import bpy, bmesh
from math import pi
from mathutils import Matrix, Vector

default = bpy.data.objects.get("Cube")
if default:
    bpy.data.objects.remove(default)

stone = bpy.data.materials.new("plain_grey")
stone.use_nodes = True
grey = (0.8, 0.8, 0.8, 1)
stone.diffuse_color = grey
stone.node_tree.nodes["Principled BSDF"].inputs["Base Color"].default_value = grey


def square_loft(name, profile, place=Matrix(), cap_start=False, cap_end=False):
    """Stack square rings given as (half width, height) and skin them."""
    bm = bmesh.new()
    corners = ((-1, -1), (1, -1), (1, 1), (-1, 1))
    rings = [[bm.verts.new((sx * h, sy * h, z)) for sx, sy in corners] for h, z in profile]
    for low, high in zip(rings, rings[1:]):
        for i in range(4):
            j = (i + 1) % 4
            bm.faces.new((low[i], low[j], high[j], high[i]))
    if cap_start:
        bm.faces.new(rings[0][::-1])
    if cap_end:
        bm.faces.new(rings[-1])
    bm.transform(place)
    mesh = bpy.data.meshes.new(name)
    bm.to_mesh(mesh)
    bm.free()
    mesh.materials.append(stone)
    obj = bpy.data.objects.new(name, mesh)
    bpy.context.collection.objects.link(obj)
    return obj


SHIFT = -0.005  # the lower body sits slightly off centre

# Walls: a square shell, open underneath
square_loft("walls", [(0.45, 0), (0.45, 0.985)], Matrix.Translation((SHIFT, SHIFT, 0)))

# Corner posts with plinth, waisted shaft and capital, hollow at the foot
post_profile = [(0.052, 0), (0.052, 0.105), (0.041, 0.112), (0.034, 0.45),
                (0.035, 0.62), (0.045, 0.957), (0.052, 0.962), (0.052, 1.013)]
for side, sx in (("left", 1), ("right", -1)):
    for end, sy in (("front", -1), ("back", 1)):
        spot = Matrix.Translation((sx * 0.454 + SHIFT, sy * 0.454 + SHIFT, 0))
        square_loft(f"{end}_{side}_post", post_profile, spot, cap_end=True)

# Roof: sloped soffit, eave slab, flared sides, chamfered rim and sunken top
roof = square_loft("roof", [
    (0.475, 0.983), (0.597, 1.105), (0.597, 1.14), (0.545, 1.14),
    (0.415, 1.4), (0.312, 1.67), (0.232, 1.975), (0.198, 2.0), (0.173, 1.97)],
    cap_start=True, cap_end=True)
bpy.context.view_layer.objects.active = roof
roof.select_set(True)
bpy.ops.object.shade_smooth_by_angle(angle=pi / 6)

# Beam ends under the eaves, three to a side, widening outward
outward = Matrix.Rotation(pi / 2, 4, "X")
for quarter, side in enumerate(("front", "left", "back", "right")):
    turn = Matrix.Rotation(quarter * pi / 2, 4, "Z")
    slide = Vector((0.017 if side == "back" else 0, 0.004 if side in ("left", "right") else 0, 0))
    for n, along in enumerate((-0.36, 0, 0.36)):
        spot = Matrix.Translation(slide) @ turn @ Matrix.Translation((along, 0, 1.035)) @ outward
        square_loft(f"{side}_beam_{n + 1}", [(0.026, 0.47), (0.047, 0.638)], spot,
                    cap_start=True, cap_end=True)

ASSIGNMENT: All of the data, from the first line to the last, should be written out exactly.

WRITTEN RESPONSE:
import bpy, bmesh
from math import pi
from mathutils import Matrix, Vector

default = bpy.data.objects.get("Cube")
if default:
    bpy.data.objects.remove(default)

stone = bpy.data.materials.new("plain_grey")
stone.use_nodes = True
grey = (0.8, 0.8, 0.8, 1)
stone.diffuse_color = grey
stone.node_tree.nodes["Principled BSDF"].inputs["Base Color"].default_value = grey


def square_loft(name, profile, place=Matrix(), cap_start=False, cap_end=False):
    """Stack square rings given as (half width, height) and skin them."""
    bm = bmesh.new()
    corners = ((-1, -1), (1, -1), (1, 1), (-1, 1))
    rings = [[bm.verts.new((sx * h, sy * h, z)) for sx, sy in corners] for h, z in profile]
    for low, high in zip(rings, rings[1:]):
        for i in range(4):
            j = (i + 1) % 4
            bm.faces.new((low[i], low[j], high[j], high[i]))
    if cap_start:
        bm.faces.new(rings[0][::-1])
    if cap_end:
        bm.faces.new(rings[-1])
    bm.transform(place)
    mesh = bpy.data.meshes.new(name)
    bm.to_mesh(mesh)
    bm.free()
    mesh.materials.append(stone)
    obj = bpy.data.objects.new(name, mesh)
    bpy.context.collection.objects.link(obj)
    return obj


SHIFT = -0.005  # the lower body sits slightly off centre

# Walls: a square shell, open underneath
square_loft("walls", [(0.45, 0), (0.45, 0.985)], Matrix.Translation((SHIFT, SHIFT, 0)))

# Corner posts with plinth, waisted shaft and capital, hollow at the foot
post_profile = [(0.052, 0), (0.052, 0.105), (0.041, 0.112), (0.034, 0.45),
                (0.035, 0.62), (0.045, 0.957), (0.052, 0.962), (0.052, 1.013)]
for side, sx in (("left", 1), ("right", -1)):
    for end, sy in (("front", -1), ("back", 1)):
        spot = Matrix.Translation((sx * 0.454 + SHIFT, sy * 0.454 + SHIFT, 0))
        square_loft(f"{end}_{side}_post", post_profile, spot, cap_end=True)

# Roof: sloped soffit, eave slab, flared sides, chamfered rim and sunken top
roof = square_loft("roof", [
    (0.475, 0.983), (0.597, 1.105), (0.597, 1.14), (0.545, 1.14),
    (0.415, 1.4), (0.312, 1.67), (0.232, 1.975), (0.198, 2.0), (0.173, 1.97)],
    cap_start=True, cap_end=True)
bpy.context.view_layer.objects.active = roof
roof.select_set(True)
bpy.ops.object.shade_smooth_by_angle(angle=pi / 6)

# Beam ends under the eaves, three to a side, widening outward
outward = Matrix.Rotation(pi / 2, 4, "X")
for quarter, side in enumerate(("front", "left", "back", "right")):
    turn = Matrix.Rotation(quarter * pi / 2, 4, "Z")
    slide = Vector((0.017 if side == "back" else 0, 0.004 if side in ("left", "right") else 0, 0))
    for n, along in enumerate((-0.36, 0, 0.36)):
        spot = Matrix.Translation(slide) @ turn @ Matrix.Translation((along, 0, 1.035)) @ outward
        square_loft(f"{side}_beam_{n + 1}", [(0.026, 0.47), (0.047, 0.638)], spot,
                    cap_start=True, cap_end=True)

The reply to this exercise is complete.